Weather Updates

Mark Parent, Robin Ventura want White Sox’ hitters to think small

Updated: October 4, 2012 6:22AM

DETROIT — A good blend of offense and pitching put the White Sox in first place for most of the season. But in recent days, their hold on the American League Central was in peril because the starting pitching went through a rough stretch, and the lineup followed.

That’s how bench coach Mark Parent sees it.

“The last couple of days, starting pitchers have been getting behind so early so much, it’s just putting quite a bit of pressure on guys to do a little more than they need to instead of just having good at-bats,’’ Parent said before the game Sunday against the Detroit Tigers.

The Sox went into it with 171 home runs, the third-best total in the majors.
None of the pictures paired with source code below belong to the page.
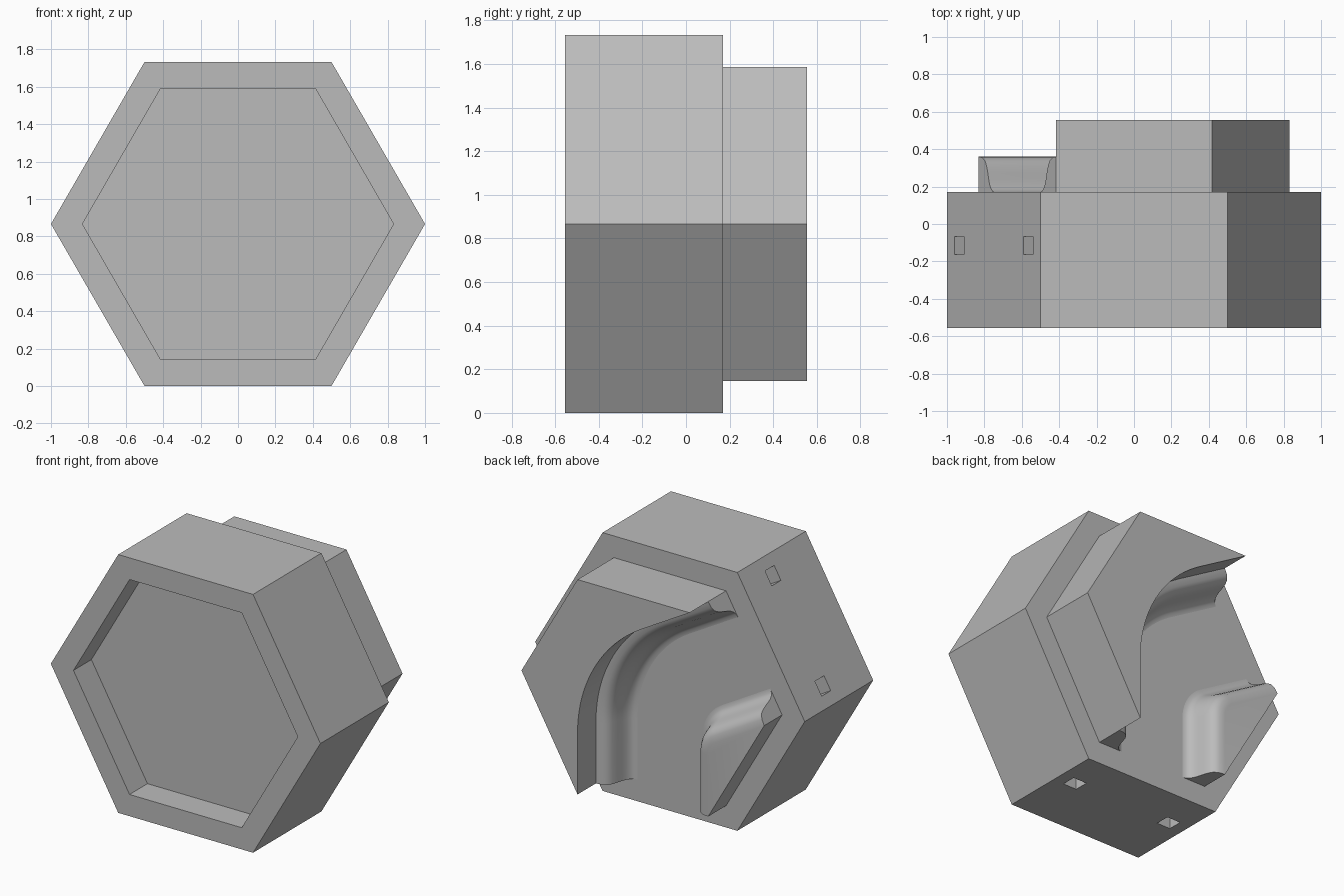
import bpy, bmesh
from math import sin, cos, pi, radians
from mathutils import Matrix, Vector

if "Cube" in bpy.data.objects:
    bpy.data.objects.remove(bpy.data.objects["Cube"], do_unlink=True)

MID = 0.866                            # height of the hexagon centre
FRONT, STEP, BACK = -0.555, 0.17, 0.555
RIM = 0.36                             # height of the channel lip
SMALL = 0.832                          # corner radius of the back hexagon
APO = SMALL * cos(pi / 6)
TURN = 0.53                            # bend radius of the channel centreline

grey = bpy.data.materials.new("plain grey")
grey.use_nodes = True
grey.diffuse_color = (0.5, 0.5, 0.5, 1)
grey.node_tree.nodes["Principled BSDF"].inputs["Base Color"].default_value = (0.5, 0.5, 0.5, 1)


def corner(i, radius=SMALL):
    a = i * pi / 3
    return radius * cos(a), MID + radius * sin(a)


def hexagon(radius):
    return [corner(i, radius) for i in range(6)]


def loft(name, rings):
    """Closed solid through equal-length rings given as (y, [(x, z), ...])."""
    bm = bmesh.new()
    loops = [[bm.verts.new((x, y, z)) for x, z in pts] for y, pts in rings]
    n = len(loops[0])
    for a, b in zip(loops, loops[1:]):
        for i in range(n):
            j = (i + 1) % n
            bm.faces.new((a[i], a[j], b[j], b[i]))
    bm.faces.new(loops[0])
    bm.faces.new(loops[-1])
    bmesh.ops.remove_doubles(bm, verts=bm.verts, dist=0.0005)
    bmesh.ops.recalc_face_normals(bm, faces=bm.faces)
    mesh = bpy.data.meshes.new(name)
    bm.to_mesh(mesh)
    bm.free()
    mesh.materials.append(grey)
    obj = bpy.data.objects.new(name, mesh)
    bpy.context.collection.objects.link(obj)
    return obj


def channel_path(h, steps=24):
    """Line at offset h from the centreline: bottom side, bend, upper side."""
    cx, cz = -TURN, MID - TURN * math_tan30
    pts = [(h, MID - APO)]
    for i in range(steps + 1):
        a = i / steps * pi / 3
        pts.append((cx + (TURN + h) * cos(a), cz + (TURN + h) * sin(a)))
    a = radians(150)
    pts.append((APO * cos(a) + h * 0.5, MID + APO * sin(a) + h * cos(pi / 6)))
    return pts


math_tan30 = sin(pi / 6) / cos(pi / 6)

# Hexagonal base with a shallow recess in the front
base = loft("hexagon_base", [
    (FRONT + 0.19, hexagon(SMALL)), (FRONT, hexagon(SMALL)),
    (FRONT, hexagon(1)), (STEP, hexagon(1))])

# Square sockets in the two sides where the channel ends
for angle in (150, 270):
    out = Vector((cos(radians(angle)), 0, sin(radians(angle))))
    along = Vector((-out.z, 0, out.x))
    for side in (-1, 1):
        spot = out * MID + along * 0.37 * side + Vector((0, -0.115, MID))
        bpy.ops.mesh.primitive_cube_add(size=1)
        cutter = bpy.context.object
        cutter.name = "socket_cutter"
        cutter.hide_render = True
        frame = Matrix((along, (0, 1, 0), out)).transposed().to_4x4()
        cutter.matrix_world = Matrix.Translation(spot) @ frame @ Matrix.Diagonal((0.1, 0.096, 0.2, 1))
        bpy.context.view_layer.update()
        cut = base.modifiers.new("socket", 'BOOLEAN')
        cut.operation, cut.object, cut.solver = 'DIFFERENCE', cutter, 'EXACT'
        bpy.context.view_layer.objects.active = base
        bpy.ops.object.modifier_apply(modifier=cut.name)
        bpy.data.objects.remove(cutter, do_unlink=True)

# Channel wall profile: (distance from centreline, y), floor to lip
LIP = SMALL / 2
wall = [(0.24, STEP), (0.262, 0.174), (0.28, 0.187), (0.295, 0.21), (0.306, 0.24),
        (0.316, 0.275), (0.328, 0.31), (0.345, 0.338), (0.375, 0.355), (LIP, RIM)]

# Tall bank outside the bend, low bank inside it
outer = [corner(2), corner(1), corner(0), corner(5)]
inner = [corner(2 + 1), corner(4)]
tall = [(y, channel_path(h) + outer) for h, y in wall + [(LIP, BACK)]]
low = [(y, channel_path(-h) + inner) for h, y in wall]
banks = [loft("outer_bank", tall), loft("inner_bank", low)]

for obj in banks:
    bpy.ops.object.select_all(action='DESELECT')
    obj.select_set(True)
    bpy.context.view_layer.objects.active = obj
    bpy.ops.object.shade_smooth_by_angle(angle=radians(35))
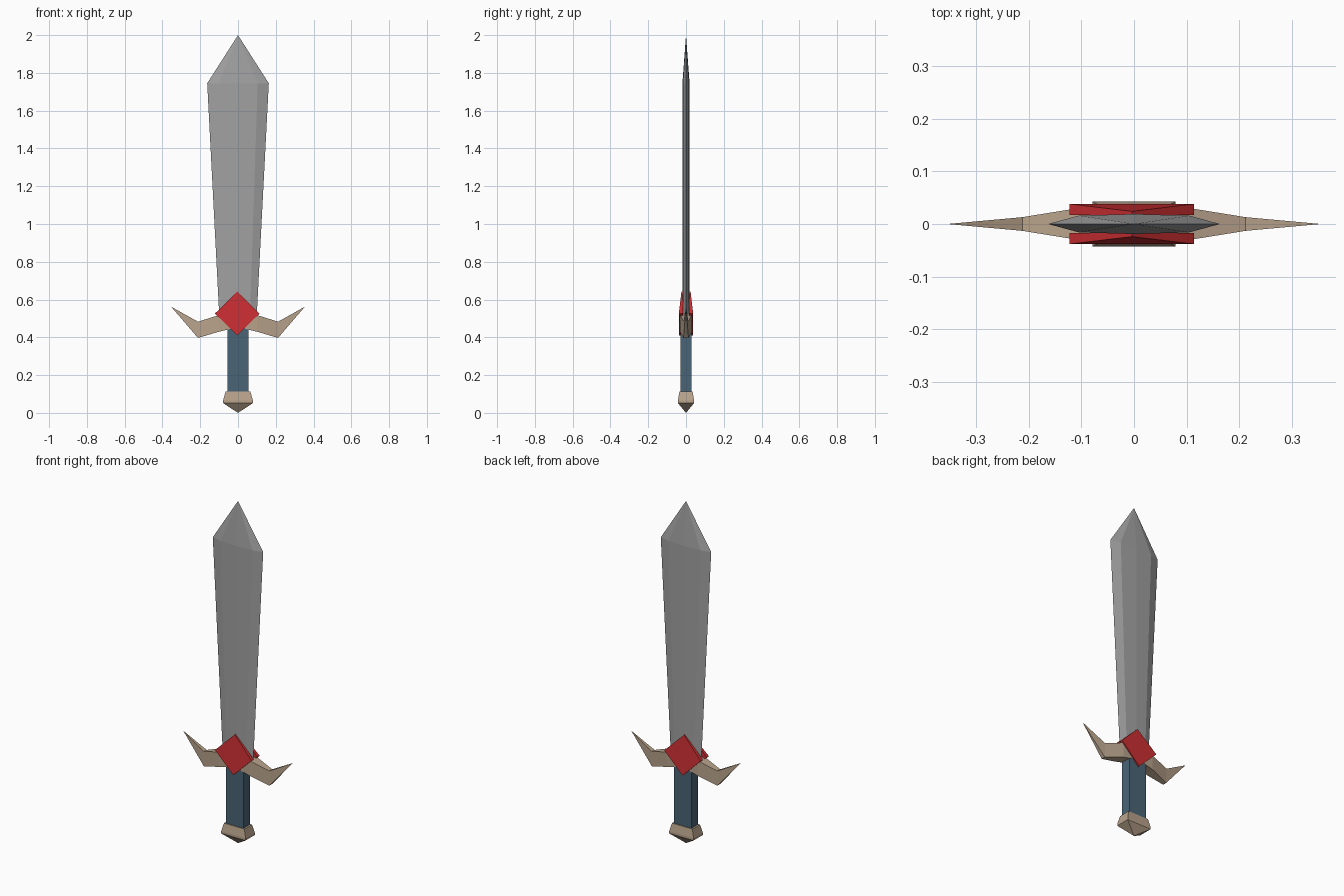
import bpy

if "Cube" in bpy.data.objects:
    bpy.data.objects.remove(bpy.data.objects["Cube"])


def material(name, rgb):
    m = bpy.data.materials.new(name)
    m.diffuse_color = (*rgb, 1)
    m.use_nodes = True
    m.node_tree.nodes["Principled BSDF"].inputs["Base Color"].default_value = m.diffuse_color
    return m


STEEL = material("steel grey", (0.36, 0.36, 0.36))
RED = material("gem red", (0.60, 0.028, 0.032))
TAN = material("tan brass", (0.48, 0.365, 0.26))
BLUE = material("grip blue", (0.068, 0.13, 0.18))


def loft(name, rings, mat, tip=None):
    """Skin equal-sized rings of points, closing with a cap or a tip point."""
    n = len(rings[0])
    verts = [p for r in rings for p in r]
    faces = [tuple(range(n))]
    for k in range(len(rings) - 1):
        a, b = k * n, (k + 1) * n
        faces += [(a + i, a + (i + 1) % n, b + (i + 1) % n, b + i) for i in range(n)]
    last = (len(rings) - 1) * n
    if tip:
        verts.append(tip)
        faces += [(last + i, last + (i + 1) % n, len(verts) - 1) for i in range(n)]
    else:
        faces.append(tuple(last + i for i in range(n)))
    mesh = bpy.data.meshes.new(name)
    mesh.from_pydata(verts, [], faces)
    mesh.materials.append(mat)
    ob = bpy.data.objects.new(name, mesh)
    bpy.context.collection.objects.link(ob)
    # consistent outward normals
    bpy.context.view_layer.objects.active = ob
    ob.select_set(True)
    bpy.ops.object.mode_set(mode='EDIT')
    bpy.ops.mesh.select_all(action='SELECT')
    bpy.ops.mesh.normals_make_consistent(inside=False)
    bpy.ops.object.mode_set(mode='OBJECT')
    ob.select_set(False)
    return ob


def rect(hx, hy, z):
    return [(-hx, -hy, z), (hx, -hy, z), (hx, hy, z), (-hx, hy, z)]


def blade_ring(w, z):
    b = w * 0.64
    return [(-w, 0, z), (-b, -0.016, z), (0, -0.019, z), (b, -0.016, z),
            (w, 0, z), (b, 0.016, z), (0, 0.019, z), (-b, 0.016, z)]


# Blade, widening upward to the shoulders, then a point
loft("blade", [blade_ring(0.098, 0.49), blade_ring(0.163, 1.745)], STEEL, (0, 0, 2))

# Grip
loft("grip", [rect(0.056, 0.03, 0.10), rect(0.056, 0.03, 0.48)], BLUE)

# Pommel, pointed at the bottom
loft("pommel", [rect(0.066, 0.035, 0.112), rect(0.079, 0.043, 0.065),
                rect(0.079, 0.043, 0.052)], TAN, (0, 0, 0))

# Cross guard: two horns, rings run outward along x
for side, s in (("right", 1), ("left", -1)):
    rings = [[(s * x, -t, lo), (s * x, t, lo), (s * x, t, hi), (s * x, -t, hi)]
             for x, t, lo, hi in ((0, 0.031, 0.455, 0.55), (0.1, 0.031, 0.43, 0.518),
                                  (0.212, 0.013, 0.397, 0.483))]
    loft("guard_" + side, rings, TAN, (s * 0.354, 0, 0.562))

# Diamond gem plates on both faces, upper corner leaning in toward the blade
for side, s in (("front", -1), ("back", 1)):
    cx, h = -0.004, 0.118
    inner = [(cx - h, s * 0.017, 0.526), (cx, s * 0.017, 0.41),
             (cx + h, s * 0.017, 0.526), (cx, s * 0.017, 0.643)]
    outer = [(x, s * (0.024 if z > 0.6 else 0.038), z) for x, y, z in inner]
    loft("gem_" + side, [inner, outer], RED)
They’re on pace for the eighth-best homer season in franchise history. While manager Robin Ventura isn’t complaining about those numbers, he has made repeated pitches to see more runs scored in other ways. Parent is on the same page.

“It was working out well when we hit home runs,’’ Parent said. “There’s still a lot to be said for putting three or four hits together in an inning. That’s what we’re going through right now. We’re trying to do too much at the plate.

“We need to get walks, base hits, hit-and-run, bunt, get guys over and score when we need to. When we’re doing those things, we’re pretty good.’’

Parent isn’t saying the rotation is to blame. In fact, he gave it props for avoiding a rocky stretch for this long.

As for the hitters, he doesn’t see a lineup full of stat-conscious guys, which he views as a plus.

“There’s too many guys in that room who have too much to prove and want to finish up a good year,’’ he said. “A lot of young players who have good years try to protect their year [in the last month]. These guys aren’t worried about protecting their year; they’re trying to get to the playoffs, get all they can, show people last year was not the norm.

“We’ve got guys who want to win and get in the playoffs.’’

© 2014 Sun-Times Media, LLC. All rights reserved. This material may not be copied or distributed without permission. For more information about reprints and permissions, visit To order a reprint of this article, click here.